5 Steps to Setting up a Flawless Quality Control Program

Gilson Sieves

Everyone wants their sieves in service as long as possible, and that means as long as they meet applicable standards. Gilson Test Sieves are guaranteed to meet ASTM or ISO requirements for Compliance, Inspection, or Calibration grades as soon as they’re ordered, but eventually, wire cloth stretches, sags and tears occur, and abrasive materials reduce wire diameter, increasing opening sizes.

How do you replace your sieves before it’s too late? That’s a question we hear all the time, and there’s no quick or easy answer. But the best place to start is with an ongoing, in-house quality control program. Here, we’ll help you get started implementing this type of program in five easy steps.

Establish a Master Set

It’s best to start a quality control program by establishing a dedicated Master Reference Set of Inspection or Calibration test sieves.

The Master Set serves as the basis for a performance comparison of Working Sieves, gauging wear, and scheduling replacements. Inspection and Calibration grade sieves are provided with detailed verification reports to assure compliance with the American Society for Testing and Materials (ASTM) or the International Organization for Standardization (ISO) with measuring devices traceable to the National Institute of Standards and Technology (NIST). It’s a lot of information to keep track of so we recommend keeping all this valuable documentation organized using a system compatible with your organization’s practices. That way, it’s readily available for periodic reviewing and auditing.

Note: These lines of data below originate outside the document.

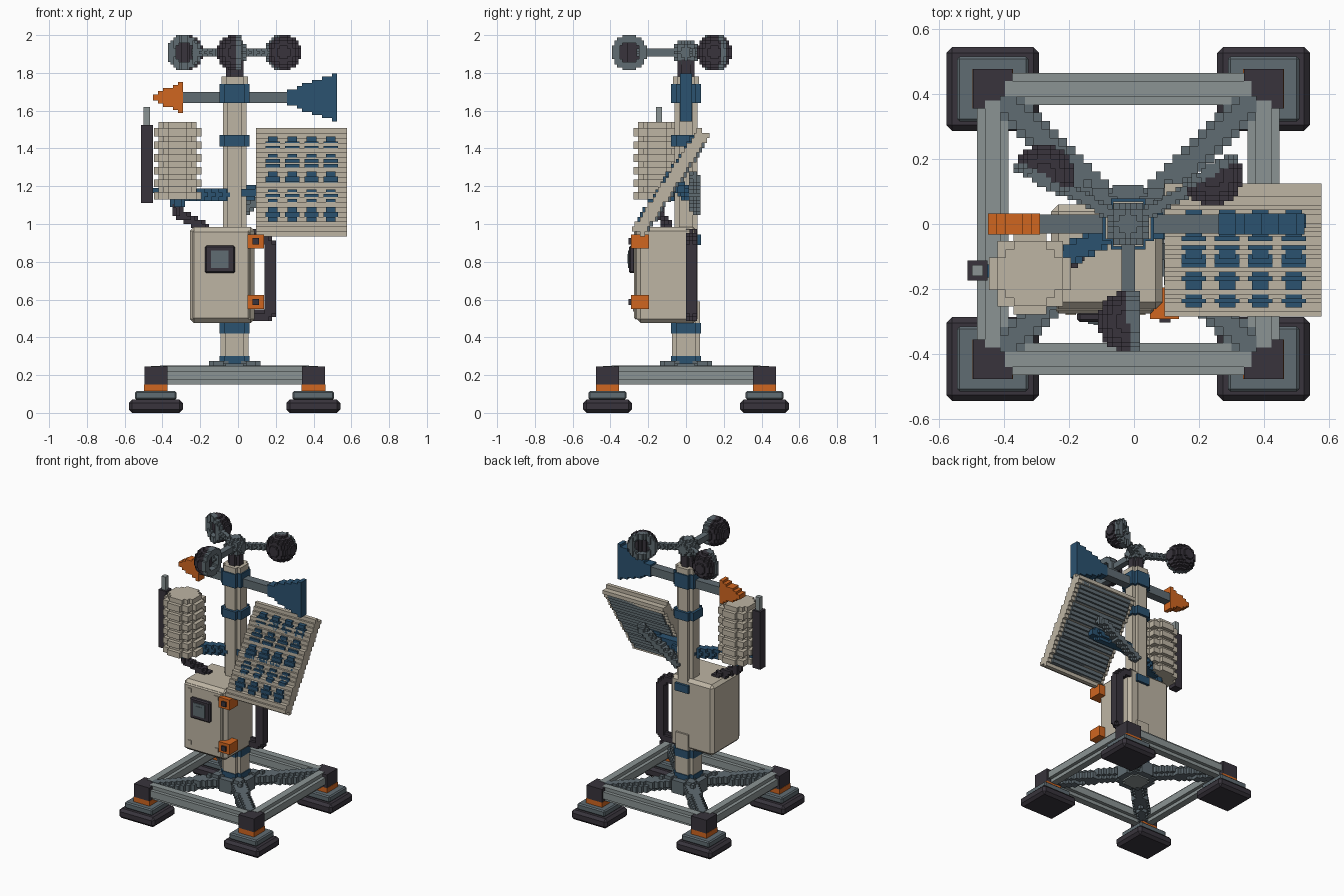
import bpy, bmesh, math
from mathutils import Vector

if "Cube" in bpy.data.objects:
    bpy.data.objects.remove(bpy.data.objects["Cube"])


def material(name, rgb):
    lin = [((c / 255 + 0.055) / 1.055) ** 2.4 for c in rgb] + [1]
    m = bpy.data.materials.new(name)
    m.use_nodes = True
    m.diffuse_color = lin
    m.node_tree.nodes["Principled BSDF"].inputs["Base Color"].default_value = lin
    return m


BEIGE = material("warm beige", (190, 181, 164))
LIGHT = material("light grey", (139, 148, 148))
STEEL = material("steel grey", (96, 108, 114))
DARK = material("charcoal", (56, 52, 60))
BLUE = material("deep blue", (43, 82, 112))
ORANGE = material("orange", (208, 102, 32))

STEP = 0.025
MX = -0.018   # mast axis


def finish(name, mat, bm):
    mesh = bpy.data.meshes.new(name)
    bm.to_mesh(mesh)
    bm.free()
    mesh.materials.append(mat)
    ob = bpy.data.objects.new(name, mesh)
    bpy.context.collection.objects.link(ob)
    return ob


def box(name, mat, lo, hi, bevel=0.0):
    bm = bmesh.new()
    bmesh.ops.create_cube(bm, size=1)
    for v in bm.verts:
        v.co = [(a + b) / 2 + c * (b - a) for a, b, c in zip(lo, hi, v.co)]
    if bevel:
        bmesh.ops.bevel(bm, geom=bm.edges[:], offset=bevel, segments=1, affect='EDGES')
    return finish(name, mat, bm)


def blocks(name, mat, lo, hi, inside, step=(STEP,) * 3):
    """Fill a shape with small blocks and keep only the outer faces."""
    n = [max(1, round((b - a) / s)) for a, b, s in zip(lo, hi, step)]
    d = [(b - a) / k for a, b, k in zip(lo, hi, n)]
    cells = {(i, j, k) for i in range(n[0]) for j in range(n[1]) for k in range(n[2])
             if inside(Vector((lo[0] + (i + .5) * d[0], lo[1] + (j + .5) * d[1],
                               lo[2] + (k + .5) * d[2])))}
    bm, verts = bmesh.new(), {}

    def vert(key):
        if key not in verts:
            verts[key] = bm.verts.new([lo[a] + key[a] * d[a] for a in range(3)])
        return verts[key]

    for c in cells:
        for axis in range(3):
            u, w = (axis + 1) % 3, (axis + 2) % 3
            for side in (0, 1):
                nb = list(c)
                nb[axis] += 2 * side - 1
                if tuple(nb) in cells:
                    continue
                ring = []
                for du, dw in ((0, 0), (1, 0), (1, 1), (0, 1)):
                    key = list(c)
                    key[axis] += side
                    key[u] += du
                    key[w] += dw
                    ring.append(vert(tuple(key)))
                bm.faces.new(ring if side else ring[::-1])
    return finish(name, mat, bm)


def rod(name, mat, centre, r, axis, a, b, step=STEP):
    """Stepped round bar along one axis; centre gives the other two coordinates."""
    lo, hi = [c - r for c in centre], [c + r for c in centre]
    lo.insert(axis, a)
    hi.insert(axis, b)
    mid = Vector(centre)
    steps = [step] * 3
    steps[axis] = b - a

    def inside(p):
        q = [p[i] for i in range(3) if i != axis]
        return (Vector(q) - mid).length < r
    return blocks(name, mat, lo, hi, inside, steps)


def tube(name, mat, points, r, step=0.02):
    """Stepped tube following a path."""
    pts = [Vector(p) for p in points]
    lo = [min(p[i] for p in pts) - r for i in range(3)]
    hi = [max(p[i] for p in pts) + r for i in range(3)]

    def inside(p):
        for a, b in zip(pts, pts[1:]):
            t = max(0, min(1, (p - a).dot(b - a) / (b - a).length_squared))
            if (p - a.lerp(b, t)).length < r:
                return True
        return False
    return blocks(name, mat, lo, hi, inside, (step,) * 3)


# Feet, corner blocks and diagonal braces
for sx, xn in ((-1, "right"), (1, "left")):
    for sy, yn in ((-1, "front"), (1, "back")):
        x, y, tag = MX + sx * 0.417, sy * 0.416, f"{yn}_{xn}"
        for part, mat, hx, hy, z0, z1, bev in (
                ("foot_pad", DARK, .143, .129, 0, .07, .018),
                ("foot_plate", STEEL, .11, .10, .07, .115, .008),
                ("foot_ring", ORANGE, .063, .061, .115, .15, 0),
                ("corner_block", DARK, .061, .061, .15, .245, 0)):
            box(f"{part}_{tag}", mat, (x - hx, y - hy, z0), (x + hx, y + hy, z1), bev)
        tube(f"brace_{tag}", STEEL, [(x - sx * .04, y - sy * .04, .20), (MX, 0, .23)], .044, .0255)

# Base frame beams
for s, n1, n2 in ((-1, "front", "right"), (1, "back", "left")):
    rod(f"beam_{n1}", LIGHT, (s * .416, .198), .049, 0, MX - .38, MX + .38)
    rod(f"beam_{n2}", LIGHT, (MX + s * .417, .198), .049, 1, -.38, .38)

# Mast, from base plate to head
for name, mat, r, z0, z1 in (
        ("base_plate", STEEL, .12, .17, .262), ("base_underside", LIGHT, .075, .16, .17),
        ("mast_lower", BEIGE, .074, .26, .59), ("mast_upper", BEIGE, .062, .59, 1.74),
        ("collar_base", BLUE, .079, .245, .30), ("collar_under_box", BLUE, .079, .42, .475),
        ("collar_box", BLUE, .079, .89, .945), ("collar_middle", BLUE, .079, 1.41, 1.47),
        ("collar_vane", BLUE, .079, 1.64, 1.74), ("mast_cap", BEIGE, .07, 1.74, 1.78),
        ("rotor_neck", DARK, .046, 1.78, 1.87)):
    rod(name, mat, (MX, 0), r, 2, z0, z1)

# Cup rotor
hub = Vector((MX, 0, 1.908))
blocks("rotor_hub", STEEL, hub - Vector((.064,) * 3), hub + Vector((.064,) * 3),
       lambda p: (p - hub).length < .068, (.018,) * 3)
for i, deg in enumerate((-90, 30, 150)):
    a = math.radians(deg)
    out = Vector((math.cos(a), math.sin(a), 0))
    bulge = Vector((math.sin(a), -math.cos(a), 0))
    c = hub + out * .30
    tube(f"rotor_arm_{i}", STEEL, [hub, hub + out * .24], .021, .014)
    half = Vector((.093,) * 3)

    def dome(p):
        return (p - c).length < .094 and (p - c).dot(bulge) > 0

    def rim(p):
        t = (p - c).dot(bulge)
        return -.032 < t <= 0 and .056 < (p - c - bulge * t).length < .094

    blocks(f"cup_shell_{i}", DARK, c - half, c + half, dome, (.0144,) * 3)
    blocks(f"cup_rim_{i}", STEEL, c - half, c + half, rim, (.0144,) * 3)

# Wind vane
VZ = 1.67
rod("vane_rod", STEEL, (0, VZ), .03, 0, -.30, .28, .02)
blocks("vane_tip", ORANGE, (-.45, -.033, VZ - .083), (-.29, .033, VZ + .083),
       lambda p: abs(p.z - VZ) < .012 + (p.x + .45) * .46, (.0263, .066, .0166))
blocks("vane_fin", BLUE, (.26, -.033, VZ - .127), (.525, .033, VZ + .127),
       lambda p: abs(p.z - VZ) < .036 + (p.x - .26) * .36, (.0263, .066, .0166))

# Louvred sensor shield with its arm
SH = (-.32, -.153)
rod("shield_core", BEIGE, SH, .10, 2, 1.13, 1.50)
rod("shield_top", BEIGE, SH, .10, 2, 1.50, 1.54)
for i in range(6):
    z = 1.13 + i * .0665
    rod(f"shield_plate_{i}", BEIGE, SH, .126, 2, z, z + (.04 if i < 5 else .045))
rod("shield_socket", BLUE, SH, .04, 2, 1.09, 1.13, .02)
tube("shield_arm", BLUE, [(-.30, -.145, 1.155), (MX, 0, 1.155)], .034)
box("antenna_bracket", BLUE, (-.47, -.165, 1.165), (-.32, -.125, 1.19))
tube("sensor_cable", DARK, [(-.32, -.15, 1.10), (-.31, -.14, 1.05), (-.25, -.115, 1.02),
                            (-.18, -.10, .985)], .027)

# Antenna
rod("antenna_body", DARK, (-.482, -.143), .031, 2, 1.11, 1.525, .02)
rod("antenna_tip", LIGHT, (-.482, -.143), .017, 2, 1.525, 1.62, .034)

# Equipment box with door, screen, screws and latches
box("equipment_box", BEIGE, (-.255, -.262, .475), (.088, .06, .985), .022)
box("box_door", BEIGE, (-.24, -.275, .495), (.06, -.255, .965), .008)
box("screen_frame", DARK, (-.175, -.302, .74), (-.015, -.27, .885), .008)
box("screen", STEEL, (-.142, -.308, .768), (-.05, -.30, .86))
box("screen_inset", LIGHT, (-.125, -.311, .79), (-.075, -.307, .84)).data.materials[0] = STEEL
for i, (x, z) in enumerate(((-.195, .925), (-.195, .55), (.02, .925), (.02, .55))):
    box(f"door_screw_{i}", BEIGE, (x - .016, -.28, z - .014), (x + .016, -.272, z + .014))
for i, z in enumerate((.587, .908)):
    box(f"latch_{i}", ORANGE, (.05, -.292, z - .037), (.138, -.195, z + .037))
    box(f"latch_pin_{i}", DARK, (.078, -.304, z - .017), (.112, -.28, z + .017))

# Power cable loop beside the box
tube("power_cable", DARK, [(.07, .028, .945), (.13, .028, .93), (.172, .028, .89), (.172, .028, .53),
                           (.15, .028, .515), (.05, .028, .515)], .029)

# Tilted solar panel
TILT = math.radians(33)
PC = Vector((.336, -.08, 1.221))
UP = Vector((0, math.sin(TILT), math.cos(TILT)))
OUT = Vector((0, -math.cos(TILT), math.sin(TILT)))
PH = Vector((.242, .205, .287))


def slab(u0, u1, t0, t1):
    return lambda p: u0 < (p - PC).dot(UP) < u1 and t0 < (p - PC).dot(OUT) < t1


blocks("panel_slab", BEIGE, PC - PH, PC + PH, slab(-.322, .322, -.034, .034), (.484, .0135, .0261))
blocks("panel_back", STEEL, PC - PH + Vector((.03, 0, 0)), PC + PH - Vector((.03, 0, 0)),
       slab(-.29, .29, -.046, -.02), (.424, .0135, .0261))
for col in range(4):
    for row in range(5):
        x = .184 + col * .1025
        z0 = 1.012 + row * .0935
        mid = z0 + .038

        def cell(p, x=x, mid=mid):
            wide = .038 if abs(p.z - mid) < .025 else .028
            return abs(p.x - x) < wide and .015 < (p - PC).dot(OUT) < .042
        blocks(f"solar_cell_{col}_{row}", BLUE, (x - .038, PC.y - PH.y, z0),
               (x + .038, PC.y + PH.y, z0 + .078), cell, (.0127, .0135, .0261))

# Panel supports
tube("panel_arm", BLUE, [(MX, 0, 1.16), (.32, -.03, 1.19)], .036)
tube("panel_strut", STEEL, [(.03, .05, 1.075), (.32, .045, 1.25)], .028)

The verification report for each Inspection or Calibration grade sieve includes the following:

  • Serial number
  • Record of the measurements performed
  • Statistical analysis proving compliance with appropriate ASTM or ISO specifications
  • Description of the measuring devices used and traceability to NIST

Create Comparative Working Sieve Sets

Working Sieve Sets should be used for day-to-day testing. Routine, periodic comparison to the Master Set allows you to detect the point when the Working Sieves no longer meet the specifications. Not only does this ensure maximum service life for Working Sieves, but it also minimizes the disruption of sending test sieves off-site for verification. Most importantly, it can prevent test results that are not accurate, precise, or reliable.

If you choose to evaluate the performance of the sieves together as a stack, it’s important that the sieves are always evaluated together as a complete stack. The best way to do this is to record the serial number of each sieve in the stack and double-check these records before any comparison is done. One sieve in the wrong stack can corrupt all of your results. You can also check the performance of individual sieves by comparing them one at a time directly to the equivalent Master Sieve.

Compare Each Working Sieve Set

Comparative testing of the Working Sets gives you a way to identify test sieves that are out of tolerance and need to be replaced. The first comparison between Master and Working Sieve Sets also helps establish a baseline relationship between the sets. As the working Sieves wear and age, each subsequent performance check will reveal an increased variation from its first comparison to Master Sieve.

For example, the initial comparison may show that the Working No.10 sieve deviated from the results of the Master No. 10 sieve by 1.5%. The percent of deviation is likely to increase over time, and when it approaches 3.5% (a 2% increase or more), you may decide the sieve is no longer acceptable for use. Most quality control programs have an acceptable variation of ±1% to 3% from Master Sieve. To compare your sets:

  1. Start with a sample large enough to be split into several representative portions, one for each set of Working Sieves to be compared, plus the Master Set
  2. Follow accepted sample dividing methods for your material to ensure the samples are truly representative
  3. Process one sample through the Master Sieve Set and record results for later reference
  4. Test the remaining through the Working Sieve Set(s)

Use Standard Reference Materials when necessary

User-prepared materials are non-standard and therefore are not directly traceable to any source, so they require more handling to prepare. They may also be more difficult to duplicate and verify for regular re-evaluations. While there are advantages to using materials you regularly work with, there’s also another option: Standard Reference Material (SRMs).

SRMs are precisely sized glass beads or powders used to test the performance of sieves and to establish effective opening sizes. They’re created under equipment that’s traceable to NIST or the European Community Bureau of Reference (BCR), so their uniformity and reliability are without question. SRMs can be invaluable to your internal quality control program. Although relatively expensive, SRMs may be a wise investment since they’re easily adopted into internal quality control programs.

Remember, in-house quality control is a process

Instituting an in-house quality control program begins by creating a Master Set of new Inspection or Calibration sieves as a benchmark. Establishing a reliable baseline is critical for the initial comparison with the Working Sieves, so it’s important to use new Compliance Grade sieves to build up the Working Sets. The process continues with commitment, documentation, and attention to routine details like a visual inspection of every sieve before it’s used. It’s also important to never put a sieve away until it’s properly cleaned. Your quality control commitment with scheduled inspections and performance testing provides a reliable measure of a test sieve’s accuracy and compliance with ASTM or ISO standards. With these elements in place, you can answer the question: How do you replace your sieves before it’s too late?

Want more information about testing sieves and quality control? Call us at 800.444.1508.

About the Author Ben Backus